"My feeling is that these astronauts should be mourned appropriately, which means neither more nor less than today's first seven auto accident victims."

Once I was in a class where a debate was going on about how the media deadens us to violence and tragedy, and my position on the topic suddenly crystallized in my head, and then out loud: That's true, and thank our lucky stars for it. What I meant was that, if you want to wait out the next 7 people in the world who you don't personally know dying, chances are you will have to wait about 7 seconds. Literally every second, someone somewhere in the world dies. Fortunately, our minds are such that we do not dwell on this fact, because if we did it would totally incapacitate us all the time. My totally untested hypothesis is that every once in a while a particular death or a particular group death catches our collective attention somehow--the Challenger, Princess Di, JFK (Sr. and, less explicably, Jr.), perhaps now the Columbia--and by engaging in a massive public outpouring of emotion, we colelctively wash away all that mourning that fails to go on for the countless hundreds, thousands, millions who go basically unmourned except by a handful oif people very close to them. Is this a good or a bad thing? I don't think so--I think it's just a thing. Ultimately, though, I personally cannot place any more (or less) value on the seven lives lost 200,000 feet above Nacogdoches than I can on the lives of seven poor people who died yesterday in Botswana, seven rich people who died yesterday somewhere in private hospitals, seven people listed in the obituary section of my local newpaper this morning who died within 30 miles of my house yesterday, seven people who died on the ground in Nacogdoches yesterday, etc. etc. etc. Maybe some people feel a little closer to them because six were Americans (2 dead Americans always seem to trump 1,000 dead foreigners on the news anyway), but I'm not wired that way.

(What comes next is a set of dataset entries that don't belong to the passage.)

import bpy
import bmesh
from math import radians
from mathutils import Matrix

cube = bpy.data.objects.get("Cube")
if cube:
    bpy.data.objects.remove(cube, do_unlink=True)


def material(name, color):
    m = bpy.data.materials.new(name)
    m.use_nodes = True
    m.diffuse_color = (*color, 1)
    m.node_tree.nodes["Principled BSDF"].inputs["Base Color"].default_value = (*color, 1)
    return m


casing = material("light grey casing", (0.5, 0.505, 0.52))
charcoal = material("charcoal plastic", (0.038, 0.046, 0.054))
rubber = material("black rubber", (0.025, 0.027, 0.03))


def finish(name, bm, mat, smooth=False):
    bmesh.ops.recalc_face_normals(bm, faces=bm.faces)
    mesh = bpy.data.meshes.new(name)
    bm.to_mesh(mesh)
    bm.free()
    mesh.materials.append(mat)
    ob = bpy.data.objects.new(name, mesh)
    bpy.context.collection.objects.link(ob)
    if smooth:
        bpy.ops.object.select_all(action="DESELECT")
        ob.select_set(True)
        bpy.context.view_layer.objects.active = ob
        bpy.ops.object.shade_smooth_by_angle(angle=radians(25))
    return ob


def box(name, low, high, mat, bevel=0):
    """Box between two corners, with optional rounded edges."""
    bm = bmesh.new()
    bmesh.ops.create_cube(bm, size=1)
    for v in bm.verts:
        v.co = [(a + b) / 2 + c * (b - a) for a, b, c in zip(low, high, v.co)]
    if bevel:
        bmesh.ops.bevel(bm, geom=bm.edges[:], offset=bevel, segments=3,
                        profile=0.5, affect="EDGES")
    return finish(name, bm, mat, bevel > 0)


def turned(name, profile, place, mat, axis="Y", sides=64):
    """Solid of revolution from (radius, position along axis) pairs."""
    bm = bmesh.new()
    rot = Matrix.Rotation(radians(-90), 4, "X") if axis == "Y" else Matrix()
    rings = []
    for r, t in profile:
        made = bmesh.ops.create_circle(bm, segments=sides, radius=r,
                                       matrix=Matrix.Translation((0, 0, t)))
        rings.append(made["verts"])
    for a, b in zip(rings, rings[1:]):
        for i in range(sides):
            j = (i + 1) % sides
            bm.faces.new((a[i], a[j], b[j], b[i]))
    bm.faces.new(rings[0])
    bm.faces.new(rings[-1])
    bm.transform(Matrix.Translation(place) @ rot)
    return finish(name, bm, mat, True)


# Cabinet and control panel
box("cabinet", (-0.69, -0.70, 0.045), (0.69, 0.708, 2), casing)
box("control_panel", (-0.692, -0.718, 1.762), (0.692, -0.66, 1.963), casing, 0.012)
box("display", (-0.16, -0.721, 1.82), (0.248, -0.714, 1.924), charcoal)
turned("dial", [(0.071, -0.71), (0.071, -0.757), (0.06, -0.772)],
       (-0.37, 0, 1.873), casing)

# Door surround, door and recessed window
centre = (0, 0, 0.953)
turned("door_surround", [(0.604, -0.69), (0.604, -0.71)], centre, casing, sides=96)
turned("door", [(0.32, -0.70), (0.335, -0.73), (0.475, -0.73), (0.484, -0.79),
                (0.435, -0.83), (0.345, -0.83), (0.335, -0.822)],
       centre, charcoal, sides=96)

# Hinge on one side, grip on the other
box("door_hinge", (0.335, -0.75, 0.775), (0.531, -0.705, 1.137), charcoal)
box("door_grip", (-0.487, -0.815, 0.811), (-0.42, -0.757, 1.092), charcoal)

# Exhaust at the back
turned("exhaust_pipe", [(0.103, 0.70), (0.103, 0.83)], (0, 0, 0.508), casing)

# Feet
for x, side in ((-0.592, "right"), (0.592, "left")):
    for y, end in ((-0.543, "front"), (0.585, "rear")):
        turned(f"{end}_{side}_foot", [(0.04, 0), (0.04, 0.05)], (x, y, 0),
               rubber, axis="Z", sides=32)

The part of my brain ruined by grad school has some interesting questions, though, about comparative tragedy and how we deal with death as a culture. For instance, are seven deaths in one incident more tragic than seven scattered deaths? Is tragedy additive, geometric, or is there some other mechanism there? My favorite book on this subject (yes, I have a favorite book on comparative tragedy; I know, I should seek help) is Peter Novick's The Holocaust in American Life, which is a cultural history about the curious process by which events on European soil basically committed upon other Europeans has been incorporated into our national psyche as an American tragedy. He compares the DC Holocaust Museum to the notion of having a museum of the American slave trade in Berlin.

The most interesting bits to me are to watch how Novick traces a cultural change in which being a Holocaust victim in the late '40s through the mid '60s was seen as tragic but just one more obstacle to overcome like good Americans do (we don't dwell on tragedies, we move on), to a change whereby being a survivor literally becomes an identity that it is presumed cannot be put behind but will be carried through life and is ritually reenacted (the identity, not the Holocaust) by having the person speak and appear repeatedly as a "Holocaust survivor". But the most relevant bits to what I'm describing are efforts by America's Jewish community leaders to preserve the Holocaust as a unique tragedy; I'm not going to argue the merits of their point (OK, I am--if we're talking about all-time comparative tragedy, I give the title to Pol Pot's Cambodia, but the Holocaust is right up there of course), but what I found interesting was the attitude that Cambodia, Yugoslavia, Rwanda, etc. could be horrifically awful, but not only could they not be AS awful as the Holocaust, but the comparison itself was insulting and possibly anti-Semitic.

What will be interesting to follow in the days to come is to see the effect the Columbia explosion has on our policy toward space. I am all in favor of continued space exploration if the case is made based on tangible benefits of scientific research and so forth, and if those benefits are placed in cost-benefit analysis with other federal funding decisions. But I don't like the idea of space exploration as adventure, competition, aspiration, etc.--at least not public funding of space exploration on that basis.

Tomorrow's entry should be more cheery, because frankly how could it not be?!?!